Anduril among companies tapped to build the Air Force’s ‘internet of things’ for war

Anduril among companies tapped to build the Air Force’s ‘internet of things’ for war

Palmer Luckey’s young defense company has been selected by the Air Force for work on a cutting-edge, multibillion dollar nervous system for war. Luckey announced the news that Anduril was one of the selected vendors for the project, known as the Advanced Battle Management System (ABMS), on his Twitter account Thursday.

Over the last four months, the Air Force named more than 50 different vendors who would work on developing the system, giving each the chance to receive from $1,000 to $950 million over the next five years. Amazon Web Services was also selected in the fresh round vendors, along with 16 other lesser known companies.

The vendor list includes a number of companies that aren’t the usual suspects in Department of Defense work, reflecting the “innovative acquisition strategy” intended to accelerate the timeline for the ambitious system.

As a three-year-old startup founded by the controversial Trump-booster who created Oculus, ushered in the dawn of consumer VR, and was eventually fired from Facebook, Anduril fits the bill.

“The goal of ABMS is to enable the Air Force and Space Force to operate together and as part of a joint team – connecting sensors, decision makers and weapons through a secure data network enabling rapid decision making and all-domain command and control,” according to an Air Force press release.

Assistant Secretary of the Air Force for Acquisition, Technology and Logistics Will Roper previously said that the ABMS competition would bring in “fresh blood,” particularly commercially-focused companies “that know a lot about data, that know a lot about machine learning and [artificial intelligence] and know a lot about analytics.”

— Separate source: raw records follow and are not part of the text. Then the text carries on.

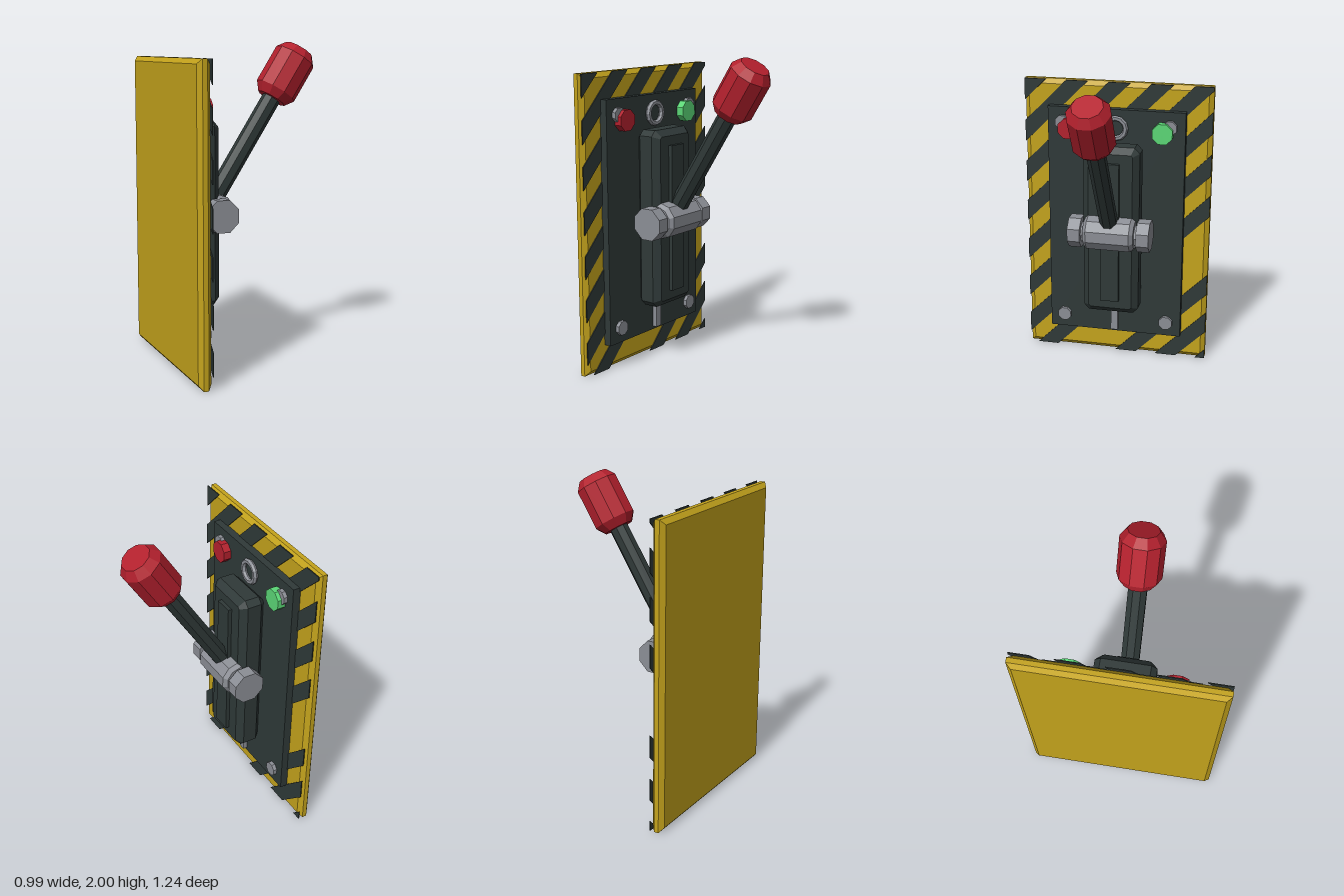
import * as THREE from 'three';

const mat = (name, color) => Object.assign(new THREE.MeshStandardMaterial({ color, flatShading: true }), { name });

export function createModel() {
  const yellow = mat('hazard yellow', 0xc4a31c);
  const dark = mat('charcoal', 0x2f3938);
  const red = mat('red', 0xb3202d);
  const green = mat('green', 0x5bd676);
  const steel = mat('steel grey', 0x8b8e95);
  const group = new THREE.Group();

  const add = (name, geometry, material, x = 0, y = 0, z = 0) => {
    const mesh = new THREE.Mesh(geometry, material);
    mesh.name = name;
    mesh.position.set(x, y, z);
    group.add(mesh);
    return mesh;
  };

  // Extrudes an outline of [-z, y] points along +x from x0 to x1
  const slab = (points, x0, x1, bevel = 0, bevelDepth = bevel) => {
    const shape = new THREE.Shape(points.map(([a, b]) => new THREE.Vector2(a, b)));
    const geo = new THREE.ExtrudeGeometry(shape, {
      depth: x1 - x0 - 2 * bevelDepth, bevelEnabled: bevel > 0,
      bevelSize: bevel, bevelThickness: bevelDepth, bevelSegments: 1,
    });
    return geo.translate(0, 0, x0 + bevelDepth).rotateY(Math.PI / 2);
  };
  const rect = (w, y0, y1) => [[-w, y0], [w, y0], [w, y1], [-w, y1]];
  const cutRect = (w, y0, y1, c) => [
    [-w + c, y0], [w - c, y0], [w, y0 + c], [w, y1 - c],
    [w - c, y1], [-w + c, y1], [-w, y1 - c], [-w, y0 + c]];

  // Cylinders lying along x or z, turned so that flats face the axes
  const discX = (r, len, n = 8) =>
    new THREE.CylinderGeometry(r, r, len, n).rotateY(Math.PI / n).rotateZ(-Math.PI / 2);
  const lathe = (profile, n) =>
    new THREE.LatheGeometry(profile.map(([r, y]) => new THREE.Vector2(r, y)), n);

  // Wall plate
  add('backPlate', slab(rect(0.59, 0.03, 1.875), -0.5, -0.42, 0.03, 0.025), yellow);

  // Diagonal hazard stripes, each a 45 degree band clipped to the plate
  const clip = (poly, side) => poly.flatMap((p, i) => {
    const q = poly[(i + 1) % poly.length];
    const dp = side(p), dq = side(q), out = dp >= 0 ? [p] : [];
    if (dp * dq < 0) {
      const t = dp / (dp - dq);
      out.push([p[0] + t * (q[0] - p[0]), p[1] + t * (q[1] - p[1])]);
    }
    return out;
  });
  for (let i = 0; i < 12; i++) {
    if (i === 8) continue;
    const k = -2.524 + 0.28 * i;
    let band = clip(rect(0.62, 0, 1.905), ([a, b]) => a - b - k);
    band = clip(band, ([a, b]) => k + 0.143 - a + b);
    if (band.length > 2) add('hazardStripe', slab(band, -0.42, -0.414), dark);
  }

  // Mounting panel, chamfered housing and raised lever track
  add('panel', slab(rect(0.453, 0.17, 1.74), -0.42, -0.37), dark);
  add('housing', slab(cutRect(0.145, 0.42, 1.49, 0.012), -0.372, -0.198, 0.04), dark);
  add('leverTrack', slab(rect(0.062, 0.48, 1.43), -0.2, -0.173), dark);

  // Corner bolts and the two lamps
  for (const s of [-1, 1]) {
    for (const y of [0.27, 1.64]) add('cornerBolt', discX(0.048, 0.025), steel, -0.3575, y, s * 0.354);
    add(s > 0 ? 'redLamp' : 'greenLamp', discX(0.071, 0.05), s > 0 ? red : green, -0.345, 1.605, s * 0.31);
  }

  // Ring above and bar below the housing
  add('topRing', new THREE.TorusGeometry(0.067, 0.018, 6, 12).rotateY(Math.PI / 2), steel, -0.356, 1.62, 0);
  add('lowerBar', new THREE.BoxGeometry(0.03, 0.19, 0.048), steel, -0.357, 0.285, 0);

  // Pivot barrel across the housing, with axle and bolt heads
  const barrel = lathe([[0, -0.167], [0.093, -0.167], [0.117, -0.143], [0.117, 0.143], [0.093, 0.167], [0, 0.167]], 10);
  add('pivotBarrel', barrel.rotateX(Math.PI / 2), steel, -0.205, 0.955, 0);
  add('axle', new THREE.CylinderGeometry(0.07, 0.07, 0.4, 8).rotateX(Math.PI / 2), steel, -0.21, 0.95, 0);
  for (const s of [-1, 1]) {
    const head = new THREE.CylinderGeometry(0.108, 0.108, 0.083, 8).rotateY(Math.PI / 8).rotateX(Math.PI / 2);
    add('pivotBoltHead', head, steel, -0.213, 0.952, s * 0.227);
  }

  // Lever arm and grip share one tilted axis, measured from the grip centre
  const lever = new THREE.Group();
  lever.name = 'lever';
  lever.position.set(0.312, 1.797, 0);
  lever.rotation.z = -Math.atan2(0.535, 0.845);
  group.add(lever);
  const arm = new THREE.CylinderGeometry(0.06, 0.06, 0.8, 8).rotateY(Math.PI / 8);
  const armMesh = add('leverArm', arm, dark, 0, -0.5, 0);
  const grip = lathe([[0, -0.18], [0.095, -0.18], [0.136, -0.125], [0.136, 0.125], [0.095, 0.18], [0, 0.18]], 10);
  lever.add(armMesh, add('leverGrip', grip, red));

  return group;
}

Anduril has already picked up a surprising amount of federal work in its short lifespan. In June the Trump administration awarded Anduril with a contract to build a so-called virtual border wall comprised of its drones, sensor towers and AI software system — an opportunity that the company seemed custom-built for from its launch.

The ABMS project will ultimately fit into the Defense Department’s work on a system known as Joint All-Domain Command & Control or JADC2, a kind of meta software platform for warfare that connects all humans, devices, and equipment across the domains of air, land, sea, space and cyber and even the electromagnetic spectrum.

Per Luckey’s tweet, Anduril’s new contract is “for the maturation, demonstration and proliferation of capability across platforms and domains, leveraging open systems design, modern software and algorithm development in order to enable Joint All Domain Command and Control (JADC2).”

“It aims to link every ship, soldier, and jet, so that ground, air, sea, space, and cyber assets can share the exact same data and can be used almost interchangeably to take out targets, even in environments where communication is being heavily jammed or where adversaries have advanced air defenses,” Defense One explained in a piece on the project.

Working with the Department of Defense has been Anduril’s endgame from day one. The company opened that door through key hires, picking up contracts with Customs and Border Protection and the Marine Corps, and building out its small-scale proof of concept: a modular web of hardware and software that could talk to itself and operate autonomously.

Just months after launching in 2017, TechCrunch reported that Anduril was interested in “real-time battlefield awareness for soldiers on the ground and headquarters alike,” which sounds quite a bit like the company’s exploratory new defense work.